Exercise material -
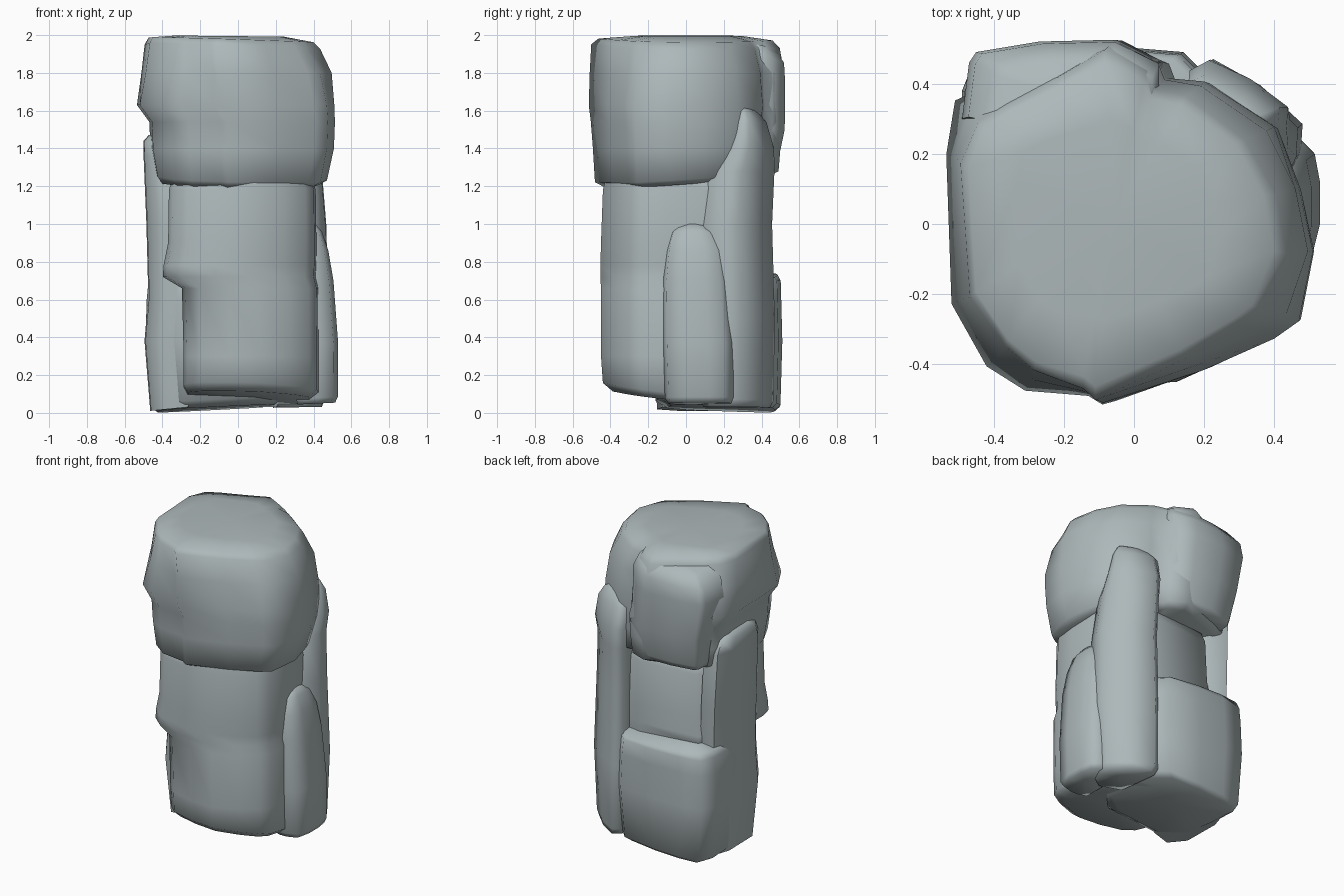
import bpy, bmesh, math
from mathutils import Vector

stone = bpy.data.materials.new("grey_stone")
stone.diffuse_color = (0.42, 0.48, 0.49, 1)


def rock(name, foot, levels):
    """Loft a footprint through levels: (z, x scale, y scale, x shift, y shift, x tilt, y tilt[, corner rounding])."""
    bm = bmesh.new()
    n = len(foot)
    px = sum(p[0] for p in foot) / n
    py = sum(p[1] for p in foot) / n
    rings = []
    for z, sx, sy, dx, dy, tx, ty, *rounding in levels:
        ring = []
        for x, y in foot:
            qx, qy = (x - px) * sx, (y - py) * sy
            k = 1 - sum(rounding) * abs(qx * qy)
            qx, qy = qx * k, qy * k
            ring.append(bm.verts.new((px + qx + dx, py + qy + dy, z + tx * qx + ty * qy)))
        rings.append(ring)
    for a, b in zip(rings, rings[1:]):
        for i in range(n):
            j = (i + 1) % n
            bm.faces.new((a[i], a[j], b[j], b[i]))
    # fan caps around the middle of each end
    for ring in (rings[0], rings[-1]):
        mid = sum((v.co for v in ring), Vector()) / n
        c = bm.verts.new(mid)
        for i in range(n):
            bm.faces.new((ring[i], ring[(i + 1) % n], c))
    bmesh.ops.recalc_face_normals(bm, faces=bm.faces[:])
    me = bpy.data.meshes.new(name)
    bm.to_mesh(me)
    bm.free()
    me.materials.append(stone)
    ob = bpy.data.objects.new(name, me)
    bpy.context.collection.objects.link(ob)
    bpy.ops.object.select_all(action='DESELECT')
    ob.select_set(True)
    bpy.context.view_layer.objects.active = ob
    bpy.ops.object.shade_smooth_by_angle(angle=math.radians(75))
    return ob


# large cap boulder
rock("cap_boulder",
     [(-.535, .2), (-.51, .355), (-.4, .41), (-.22, .47), (-.06, .525), (.07, .47), (.09, .42), (.2, .41),
      (.4, .28), (.47, .1), (.51, -.08), (.47, -.28), (.4, -.33), (.2, -.42), (-.09, -.52), (-.13, -.495),
      (-.31, -.48), (-.42, -.41), (-.52, -.23)],
     [(1.22, .8, .82, .02, 0, -.02, .07),
      (1.25, .87, .93, .03, 0, -.03, .06),
      (1.4, .93, .95, .035, 0, 0, 0),
      (1.54, .94, .97, .035, 0, 0, 0),
      (1.63, 1, .99, 0, 0, 0, 0),
      (1.8, 1, 1, 0, 0, 0, 0, .5),
      (1.94, .95, .98, -.025, -.01, -.03, -.02, .95),
      (1.975, .88, .9, -.03, -.01, -.03, -.01, .9),
      (1.995, .55, .55, -.03, 0, -.01, 0)])

# slab leaning on the back left of the cap
rock("cap_back_slab",
     [(-.49, .3), (-.47, .46), (-.45, .49), (-.27, .52), (-.06, .525), (.07, .46), (.07, .35), (-.05, .25),
      (-.35, .25)],
     [(1.28, .86, .8, .05, -.03, 0, 0),
      (1.31, .9, .9, .05, -.03, 0, 0),
      (1.5, .95, .98, .035, 0, 0, 0),
      (1.75, 1, 1, 0, 0, 0, 0),
      (1.87, .97, .95, .01, 0, .05, -.2),
      (1.94, .8, .8, .04, -.03, .05, -.2)])

# central column, narrower at the lower left, chamfered at the front right
rock("column",
     [(-.37, -.25), (-.37, .22), (-.3, .33), (.1, .36), (.36, .3), (.41, .1), (.415, -.1), (.405, -.24),
      (.36, -.31), (.25, -.38), (.08, -.45), (-.1, -.44), (-.27, -.4), (-.35, -.33)],
     [(.08, .82, .84, .03, .01, -.03, -.12),
      (.12, .91, .97, .045, 0, -.03, -.12),
      (.3, .91, 1, .045, 0, 0, 0),
      (.66, .92, 1, .04, 0, 0, 0),
      (.72, 1.03, 1.01, -.015, 0, 0, 0),
      (.78, 1.03, 1.01, -.012, 0, 0, 0),
      (.9, 1, 1, 0, 0, 0, 0),
      (1.18, .99, .97, 0, 0, 0, 0),
      (1.28, .92, .9, 0, 0, 0, 0)])

# tall slab at the back right
rock("tall_slab",
     [(.16, .43), (.22, .47), (.35, .395), (.465, .285), (.46, .2), (.42, .11), (.36, .07), (.2, .13)],
     [(.03, .85, .88, 0, 0, .02, 0),
      (.07, .96, .97, 0, 0, .02, 0),
      (.5, 1.04, 1, .01, 0, 0, 0),
      (1.0, .98, .98, .005, -.01, 0, 0),
      (1.28, .92, .92, -.01, .015, 0, 0),
      (1.4, .92, .72, -.015, .055, 0, 0),
      (1.54, .85, .5, -.03, .06, 0, 0),
      (1.6, .6, .3, -.03, .05, 0, 0),
      (1.62, .3, .15, -.03, .04, 0, 0)])

# short slab on the right side
rock("short_slab",
     [(.3, -.09), (.36, -.115), (.42, -.12), (.5, -.1), (.525, 0), (.525, .12), (.51, .2), (.46, .25),
      (.3, .23)],
     [(.05, .88, .9, 0, .01, .05, 0),
      (.08, .98, .98, .005, .005, .05, 0),
      (.37, 1, 1, .005, 0, 0, 0),
      (.7, .95, .95, -.015, -.01, 0, 0),
      (.86, .87, .85, -.035, -.01, 0, 0),
      (.96, .72, .66, -.055, -.015, 0, 0),
      (1.0, .4, .3, -.06, -.015, 0, 0)])

# upright slab on the left side
rock("left_slab",
     [(-.49, -.06), (-.495, .22), (-.46, .34), (-.34, .31), (-.27, .2), (-.27, -.15), (-.41, -.18)],
     [(.02, .9, .9, .02, 0, .1, 0),
      (.38, 1, 1, 0, 0, 0, 0),
      (.62, 1, 1, .02, 0, 0, 0),
      (1.0, 1, 1, .01, 0, 0, 0),
      (1.36, 1, .96, -.005, 0, 0, 0),
      (1.44, .95, .8, -.01, 0, 0, 0),
      (1.47, .7, .5, -.01, 0, 0, 0)])

# low rock at the back left foot
rock("foot_rock",
     [(-.46, -.05), (-.49, .2), (-.49, .38), (-.45, .48), (-.3, .505), (-.1, .51), (.14, .49), (.28, .35),
      (.28, -.05), (.1, -.18), (-.3, -.2)],
     [(.02, .8, .8, 0, .02, .05, -.03),
      (.05, .92, .93, 0, .01, .05, -.05),
      (.38, 1, 1, 0, 0, 0, 0),
      (.6, .98, .98, 0, 0, 0, 0),
      (.7, .95, .97, 0, 0, 0, 0),
      (.73, .9, .92, 0, 0, -.04, 0)])
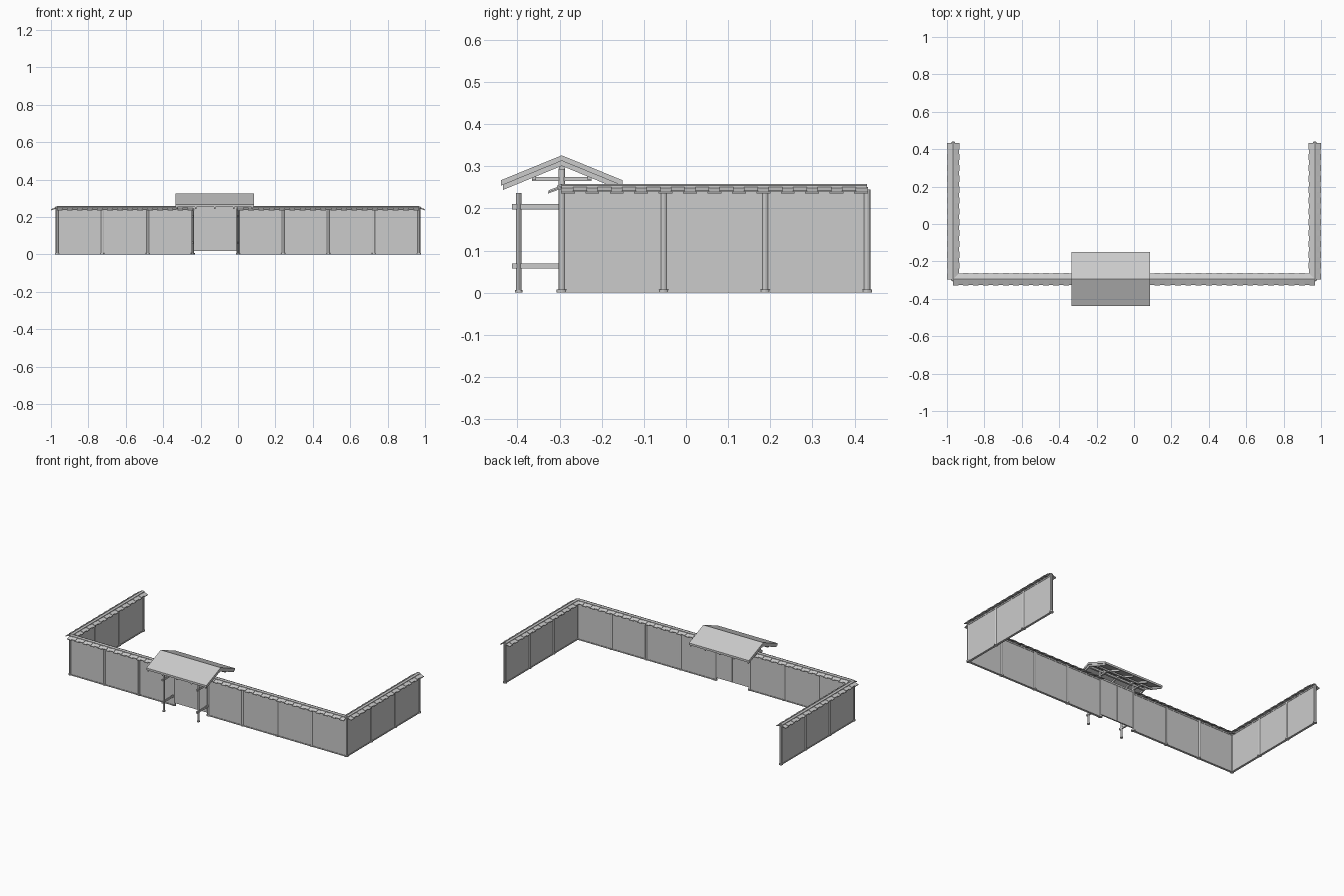
import bpy, bmesh, math
from mathutils import Vector, Matrix

cube = bpy.data.objects.get("Cube")
if cube:
    bpy.data.objects.remove(cube, do_unlink=True)

grey = bpy.data.materials.new("plain grey")
grey.use_nodes = True
colour = (0.6, 0.6, 0.6, 1)
grey.diffuse_color = colour
grey.node_tree.nodes["Principled BSDF"].inputs["Base Color"].default_value = colour


def finish(name, bm, smooth=False):
    bmesh.ops.recalc_face_normals(bm, faces=bm.faces)
    mesh = bpy.data.meshes.new(name)
    bm.to_mesh(mesh)
    bm.free()
    mesh.materials.append(grey)
    obj = bpy.data.objects.new(name, mesh)
    bpy.context.collection.objects.link(obj)
    if smooth:
        bpy.ops.object.select_all(action='DESELECT')
        obj.select_set(True)
        bpy.context.view_layer.objects.active = obj
        bpy.ops.object.shade_smooth_by_angle()
    return obj


def add_box(bm, lo, hi):
    lo, hi = Vector(lo), Vector(hi)
    bmesh.ops.create_cube(bm, size=1, matrix=Matrix.Translation((lo + hi) / 2)
                          @ Matrix.Diagonal((*(hi - lo), 1)))


def add_cylinder(bm, x, y, z0, z1, r):
    bmesh.ops.create_cone(bm, cap_ends=True, segments=12, radius1=r, radius2=r, depth=z1 - z0,
                          matrix=Matrix.Translation((x, y, (z0 + z1) / 2)))


def add_prism(bm, profile, start, length, along):
    """Extrude an (across, z) profile along x or y."""
    def place(a, z, t):
        return (t, a, z) if along == "x" else (a, t, z)
    verts = [bm.verts.new(place(a, z, start)) for a, z in profile]
    face = bm.faces.new(verts)
    new = bmesh.ops.extrude_face_region(bm, geom=[face])["geom"]
    step = Vector((length, 0, 0) if along == "x" else (0, length, 0))
    bmesh.ops.translate(bm, vec=step, verts=[v for v in new if isinstance(v, bmesh.types.BMVert)])


def gable(centre, half, ridge, eave, thick):
    return [(centre - half, eave), (centre, ridge), (centre + half, eave),
            (centre + half, eave - thick), (centre, ridge - thick), (centre - half, eave - thick)]


WX, WY, BACK = 0.967, -0.295, 0.43
BAY = 2 * WX / 8
GATE_L, GATE_R = -BAY, 0.0
SIDE_BAY = (BACK - WY) / 3

# Each wall run: name, direction, fixed coordinate, start, end, number of bays
runs = [("front_wall_right", "x", WY, -WX, GATE_L, 3),
        ("front_wall_left", "x", WY, GATE_R, WX, 4),
        ("side_wall_right", "y", -WX, WY, BACK, 3),
        ("side_wall_left", "y", WX, WY, BACK, 3)]


def run_box(bm, along, c, half, t0, t1, z0, z1):
    if along == "x":
        add_box(bm, (t0, c - half, z0), (t1, c + half, z1))
    else:
        add_box(bm, (c - half, t0, z0), (c + half, t1, z1))


posts = set()
for name, along, c, t0, t1, bays in runs:
    # Plaster panel, foot board and top rail
    bm = bmesh.new()
    run_box(bm, along, c, 0.004, t0, t1, 0.004, 0.246)
    finish(name, bm)
    bm = bmesh.new()
    run_box(bm, along, c, 0.007, t0, t1, 0, 0.006)
    run_box(bm, along, c, 0.006, t0, t1, 0.236, 0.244)
    finish(name + "_rails", bm)
    for i in range(bays + 1):
        t = t0 + (t1 - t0) * i / bays
        posts.add((round(t, 3), c) if along == "x" else (c, round(t, 3)))

    # Roof of alternating raised and lowered tiles, with a ridge cap
    bm = bmesh.new()
    count = 2 * round((t1 - t0) / 0.058) + 1
    step = (t1 - t0) / count
    for i in range(count):
        lift = 0.004 * (i % 2)
        add_prism(bm, gable(c, 0.033 - lift / 2, 0.251 + lift, 0.239 + lift, 0.004),
                  t0 + i * step - 0.002, step + 0.004, along)
    finish(name + "_tiles", bm)
    bm = bmesh.new()
    add_prism(bm, gable(c, 0.011, 0.258, 0.254, 0.005), t0, t1 - t0, along)
    finish(name + "_ridge_cap", bm)

# Round wall posts on round feet
bm = bmesh.new()
for x, y in sorted(posts):
    gate = y == WY and abs(x - (GATE_L + GATE_R) / 2) < BAY * 0.6
    add_cylinder(bm, x, y, 0, 0.295 if gate else 0.245, 0.008)
finish("wall_posts", bm, True)
bm = bmesh.new()
for x, y in sorted(posts):
    add_cylinder(bm, x, y, 0, 0.008, 0.012)
finish("post_feet", bm, True)

# Gate doors, lintel and threshold
mid = (GATE_L + GATE_R) / 2
bm = bmesh.new()
for s in (-1, 1):
    xs = sorted((mid + s * 0.0005, mid + s * (BAY / 2 - 0.006)))
    add_box(bm, (xs[0], WY - 0.004, 0.018), (xs[1], WY + 0.004, 0.25))
finish("gate_doors", bm)
bm = bmesh.new()
add_box(bm, (GATE_L, WY - 0.006, 0.247), (GATE_R, WY + 0.006, 0.258))
finish("gate_lintel", bm)

# Free-standing porch posts, joined to the gate posts by rails
bm = bmesh.new()
for x in (GATE_L, GATE_R):
    add_cylinder(bm, x, -0.397, 0, 0.236, 0.006)
    add_cylinder(bm, x, -0.397, 0, 0.006, 0.009)
finish("porch_posts", bm, True)
bm = bmesh.new()
for x in (GATE_L, GATE_R):
    for z in (0.063, 0.204):
        add_box(bm, (x - 0.004, -0.413, z - 0.006), (x + 0.004, WY, z + 0.006))
finish("porch_rails", bm)

# Gate roof: slab, rafters, purlins and tie beams
ROOF0, ROOF1 = -0.335, 0.085
bm = bmesh.new()
add_prism(bm, gable(WY, 0.144, 0.326, 0.267, 0.013), ROOF0, ROOF1 - ROOF0, "x")
finish("gate_roof", bm)
bm = bmesh.new()
for i in range(5):
    x = ROOF0 + 0.004 + i * (ROOF1 - ROOF0 - 0.016) / 4
    add_prism(bm, gable(WY, 0.139, 0.314, 0.257, 0.013), x, 0.008, "x")
finish("roof_rafters", bm)
bm = bmesh.new()
add_box(bm, (ROOF0 + 0.01, WY - 0.006, 0.292), (ROOF1 - 0.01, WY + 0.006, 0.304))
for s in (-1, 1):
    y = WY + s * 0.066
    add_box(bm, (ROOF0 + 0.01, y - 0.005, 0.268), (ROOF1 - 0.01, y + 0.005, 0.278))
finish("roof_purlins", bm)
bm = bmesh.new()
for x in (GATE_L, GATE_R):
    add_box(bm, (x - 0.005, WY - 0.071, 0.265), (x + 0.005, WY + 0.071, 0.275))
finish("roof_tie_beams", bm)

About this exercise -
Print from the line containing "add_cylinder(bm, x, -0.397, 0, 0.006, 0.009)" to the last line above, exactly as written.

Written response -
    add_cylinder(bm, x, -0.397, 0, 0.006, 0.009)
finish("porch_posts", bm, True)
bm = bmesh.new()
for x in (GATE_L, GATE_R):
    for z in (0.063, 0.204):
        add_box(bm, (x - 0.004, -0.413, z - 0.006), (x + 0.004, WY, z + 0.006))
finish("porch_rails", bm)

# Gate roof: slab, rafters, purlins and tie beams
ROOF0, ROOF1 = -0.335, 0.085
bm = bmesh.new()
add_prism(bm, gable(WY, 0.144, 0.326, 0.267, 0.013), ROOF0, ROOF1 - ROOF0, "x")
finish("gate_roof", bm)
bm = bmesh.new()
for i in range(5):
    x = ROOF0 + 0.004 + i * (ROOF1 - ROOF0 - 0.016) / 4
    add_prism(bm, gable(WY, 0.139, 0.314, 0.257, 0.013), x, 0.008, "x")
finish("roof_rafters", bm)
bm = bmesh.new()
add_box(bm, (ROOF0 + 0.01, WY - 0.006, 0.292), (ROOF1 - 0.01, WY + 0.006, 0.304))
for s in (-1, 1):
    y = WY + s * 0.066
    add_box(bm, (ROOF0 + 0.01, y - 0.005, 0.268), (ROOF1 - 0.01, y + 0.005, 0.278))
finish("roof_purlins", bm)
bm = bmesh.new()
for x in (GATE_L, GATE_R):
    add_box(bm, (x - 0.005, WY - 0.071, 0.265), (x + 0.005, WY + 0.071, 0.275))
finish("roof_tie_beams", bm)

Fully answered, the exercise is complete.